- THE PROBLEM
Each line below from the one containing "j = (i + 1) % sides" through the one containing "root = (1.15, 0.085, 0.05, sections[-1][3], 0.06)" should be output exactly as it stands, and no other line should appear.

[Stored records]
◆ ◆ ◆ ◆
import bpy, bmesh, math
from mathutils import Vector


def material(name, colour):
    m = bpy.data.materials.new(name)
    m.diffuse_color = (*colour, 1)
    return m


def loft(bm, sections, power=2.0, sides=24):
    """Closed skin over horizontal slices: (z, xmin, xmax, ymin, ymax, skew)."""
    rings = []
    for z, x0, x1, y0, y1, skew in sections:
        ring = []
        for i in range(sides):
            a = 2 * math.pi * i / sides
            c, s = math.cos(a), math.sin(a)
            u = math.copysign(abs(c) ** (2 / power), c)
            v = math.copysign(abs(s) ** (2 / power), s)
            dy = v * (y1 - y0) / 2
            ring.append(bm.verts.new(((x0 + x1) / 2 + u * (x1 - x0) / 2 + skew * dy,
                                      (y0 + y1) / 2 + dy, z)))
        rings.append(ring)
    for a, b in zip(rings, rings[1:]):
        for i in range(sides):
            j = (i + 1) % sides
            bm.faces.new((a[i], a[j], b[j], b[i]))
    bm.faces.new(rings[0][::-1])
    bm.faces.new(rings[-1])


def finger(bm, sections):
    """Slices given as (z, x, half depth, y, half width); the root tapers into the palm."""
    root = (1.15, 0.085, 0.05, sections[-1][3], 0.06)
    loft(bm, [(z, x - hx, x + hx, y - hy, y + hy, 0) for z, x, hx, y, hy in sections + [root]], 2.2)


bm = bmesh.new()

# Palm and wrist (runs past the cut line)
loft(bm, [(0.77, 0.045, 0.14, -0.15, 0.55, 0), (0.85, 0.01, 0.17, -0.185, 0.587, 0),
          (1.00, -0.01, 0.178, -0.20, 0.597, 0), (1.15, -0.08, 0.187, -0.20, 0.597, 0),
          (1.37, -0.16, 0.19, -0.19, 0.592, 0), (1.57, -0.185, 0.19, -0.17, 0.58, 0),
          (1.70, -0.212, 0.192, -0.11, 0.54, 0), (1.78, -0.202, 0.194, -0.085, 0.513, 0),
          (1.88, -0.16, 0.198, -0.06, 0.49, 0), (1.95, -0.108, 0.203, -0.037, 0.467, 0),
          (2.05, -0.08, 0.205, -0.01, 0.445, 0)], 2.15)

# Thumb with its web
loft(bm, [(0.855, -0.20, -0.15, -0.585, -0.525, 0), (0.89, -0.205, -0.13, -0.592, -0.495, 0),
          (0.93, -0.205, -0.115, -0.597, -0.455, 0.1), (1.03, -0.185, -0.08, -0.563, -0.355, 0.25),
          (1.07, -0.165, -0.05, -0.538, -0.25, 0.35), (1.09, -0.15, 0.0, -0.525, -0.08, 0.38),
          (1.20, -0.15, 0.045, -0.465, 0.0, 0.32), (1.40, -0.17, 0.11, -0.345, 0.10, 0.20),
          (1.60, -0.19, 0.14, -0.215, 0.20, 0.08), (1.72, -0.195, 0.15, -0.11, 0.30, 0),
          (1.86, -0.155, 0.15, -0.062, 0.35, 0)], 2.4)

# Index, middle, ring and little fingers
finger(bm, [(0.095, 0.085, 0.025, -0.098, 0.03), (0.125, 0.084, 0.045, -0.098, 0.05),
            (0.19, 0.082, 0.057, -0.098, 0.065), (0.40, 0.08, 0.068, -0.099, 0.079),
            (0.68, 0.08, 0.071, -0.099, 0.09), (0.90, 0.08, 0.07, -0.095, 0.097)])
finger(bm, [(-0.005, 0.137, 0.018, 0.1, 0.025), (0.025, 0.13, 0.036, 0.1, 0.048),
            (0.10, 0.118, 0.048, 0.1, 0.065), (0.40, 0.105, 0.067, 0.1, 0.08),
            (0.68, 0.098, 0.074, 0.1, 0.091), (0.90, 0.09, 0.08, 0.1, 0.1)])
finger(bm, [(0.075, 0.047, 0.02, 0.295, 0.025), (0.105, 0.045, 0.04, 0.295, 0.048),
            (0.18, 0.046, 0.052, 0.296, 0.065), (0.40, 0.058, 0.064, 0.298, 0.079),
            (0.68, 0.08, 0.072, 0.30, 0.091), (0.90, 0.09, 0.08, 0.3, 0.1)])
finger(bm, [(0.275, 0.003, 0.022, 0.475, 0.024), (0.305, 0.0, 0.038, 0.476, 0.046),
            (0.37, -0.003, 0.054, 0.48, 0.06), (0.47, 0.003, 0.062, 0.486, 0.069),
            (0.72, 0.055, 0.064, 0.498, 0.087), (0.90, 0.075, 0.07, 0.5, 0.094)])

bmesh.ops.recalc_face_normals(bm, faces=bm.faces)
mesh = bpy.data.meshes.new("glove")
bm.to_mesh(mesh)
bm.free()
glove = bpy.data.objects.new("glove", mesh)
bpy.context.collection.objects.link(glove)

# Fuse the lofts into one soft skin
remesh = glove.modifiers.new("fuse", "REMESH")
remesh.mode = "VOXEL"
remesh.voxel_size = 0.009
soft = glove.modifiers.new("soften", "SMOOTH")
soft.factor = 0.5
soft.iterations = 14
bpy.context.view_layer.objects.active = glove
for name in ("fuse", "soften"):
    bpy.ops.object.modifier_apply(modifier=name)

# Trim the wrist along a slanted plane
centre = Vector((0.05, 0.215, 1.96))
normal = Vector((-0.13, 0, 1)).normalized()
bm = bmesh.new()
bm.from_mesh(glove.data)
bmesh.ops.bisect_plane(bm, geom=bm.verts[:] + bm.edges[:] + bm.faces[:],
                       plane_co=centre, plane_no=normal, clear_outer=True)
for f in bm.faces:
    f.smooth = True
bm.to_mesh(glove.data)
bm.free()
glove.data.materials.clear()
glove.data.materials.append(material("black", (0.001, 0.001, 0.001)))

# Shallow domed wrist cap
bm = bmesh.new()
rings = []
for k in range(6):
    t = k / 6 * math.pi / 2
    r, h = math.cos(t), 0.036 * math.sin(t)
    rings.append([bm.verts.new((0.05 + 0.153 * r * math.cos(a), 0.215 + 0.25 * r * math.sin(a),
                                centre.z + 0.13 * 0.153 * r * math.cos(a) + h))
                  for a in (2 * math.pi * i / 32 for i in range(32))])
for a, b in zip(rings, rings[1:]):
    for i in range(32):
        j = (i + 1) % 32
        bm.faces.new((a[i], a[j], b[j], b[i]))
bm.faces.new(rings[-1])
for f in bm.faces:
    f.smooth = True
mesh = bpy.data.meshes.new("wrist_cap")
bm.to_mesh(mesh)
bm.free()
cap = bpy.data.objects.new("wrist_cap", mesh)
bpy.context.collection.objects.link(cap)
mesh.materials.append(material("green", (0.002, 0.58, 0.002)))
◆ ◆ ◆ ◆
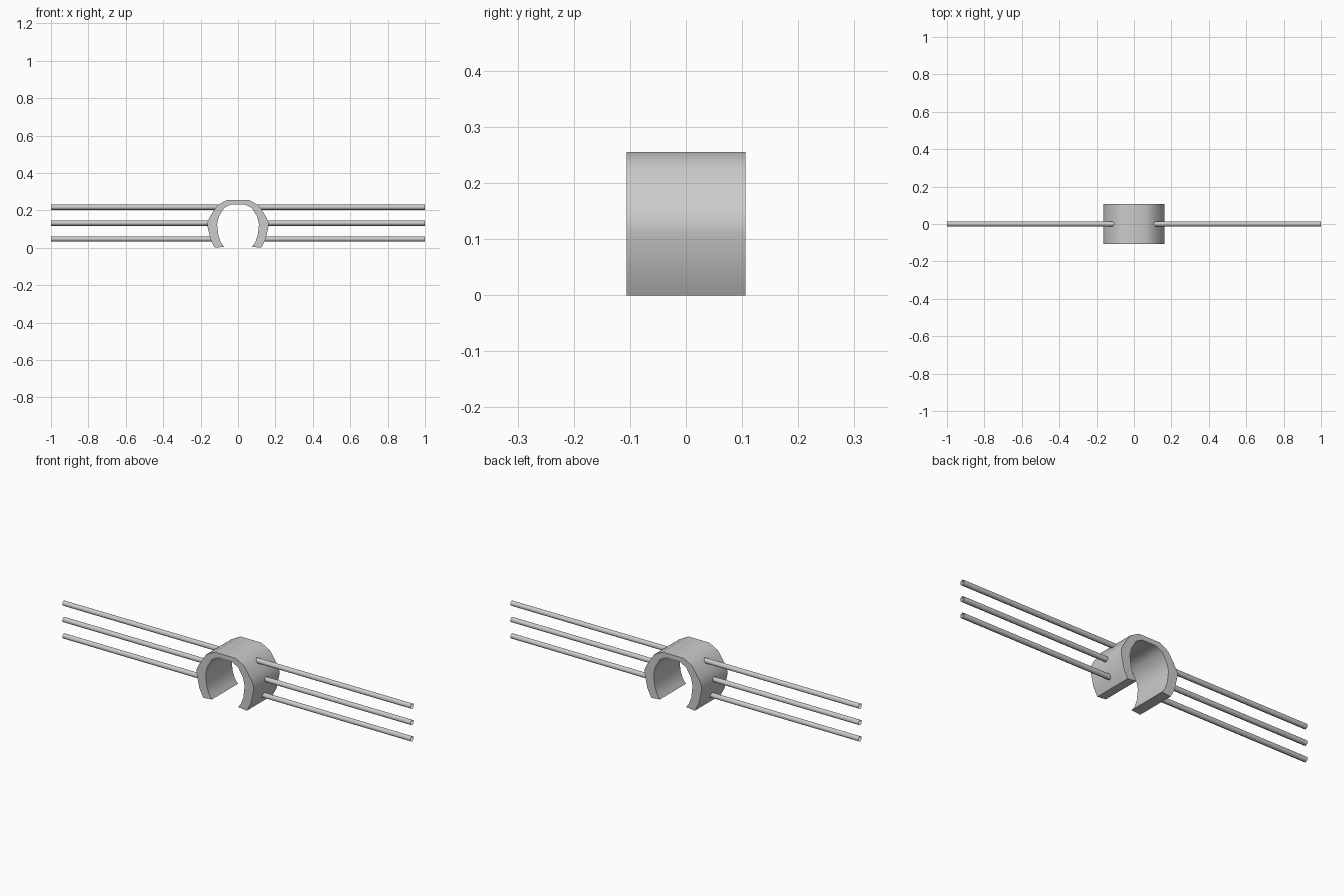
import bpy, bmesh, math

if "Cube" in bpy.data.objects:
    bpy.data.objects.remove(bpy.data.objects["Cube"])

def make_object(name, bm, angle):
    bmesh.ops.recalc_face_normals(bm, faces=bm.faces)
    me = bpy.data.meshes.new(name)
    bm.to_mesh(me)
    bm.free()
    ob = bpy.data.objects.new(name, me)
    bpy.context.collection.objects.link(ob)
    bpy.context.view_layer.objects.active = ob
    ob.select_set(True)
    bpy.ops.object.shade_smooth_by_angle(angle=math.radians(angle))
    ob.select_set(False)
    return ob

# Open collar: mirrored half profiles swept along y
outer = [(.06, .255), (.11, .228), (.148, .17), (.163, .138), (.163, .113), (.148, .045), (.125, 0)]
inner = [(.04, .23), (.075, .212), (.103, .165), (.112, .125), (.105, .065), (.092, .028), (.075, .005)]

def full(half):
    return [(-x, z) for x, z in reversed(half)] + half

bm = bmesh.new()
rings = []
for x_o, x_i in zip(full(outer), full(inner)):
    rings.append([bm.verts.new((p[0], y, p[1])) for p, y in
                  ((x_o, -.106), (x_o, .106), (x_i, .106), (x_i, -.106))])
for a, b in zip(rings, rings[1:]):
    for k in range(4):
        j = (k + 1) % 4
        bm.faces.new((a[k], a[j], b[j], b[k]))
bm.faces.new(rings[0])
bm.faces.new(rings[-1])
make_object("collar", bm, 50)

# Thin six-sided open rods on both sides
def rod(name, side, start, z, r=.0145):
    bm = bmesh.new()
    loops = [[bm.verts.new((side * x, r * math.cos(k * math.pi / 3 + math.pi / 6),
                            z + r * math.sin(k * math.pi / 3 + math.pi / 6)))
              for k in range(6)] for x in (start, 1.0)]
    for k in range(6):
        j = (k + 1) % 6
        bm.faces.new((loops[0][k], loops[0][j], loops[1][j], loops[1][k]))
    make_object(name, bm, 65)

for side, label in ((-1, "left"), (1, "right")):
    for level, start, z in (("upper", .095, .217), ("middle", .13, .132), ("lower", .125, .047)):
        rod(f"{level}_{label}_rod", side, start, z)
◆ ◆ ◆ ◆
- RESULT OF THE TASK
            j = (i + 1) % sides
            bm.faces.new((a[i], a[j], b[j], b[i]))
    bm.faces.new(rings[0][::-1])
    bm.faces.new(rings[-1])


def finger(bm, sections):
    """Slices given as (z, x, half depth, y, half width); the root tapers into the palm."""
    root = (1.15, 0.085, 0.05, sections[-1][3], 0.06)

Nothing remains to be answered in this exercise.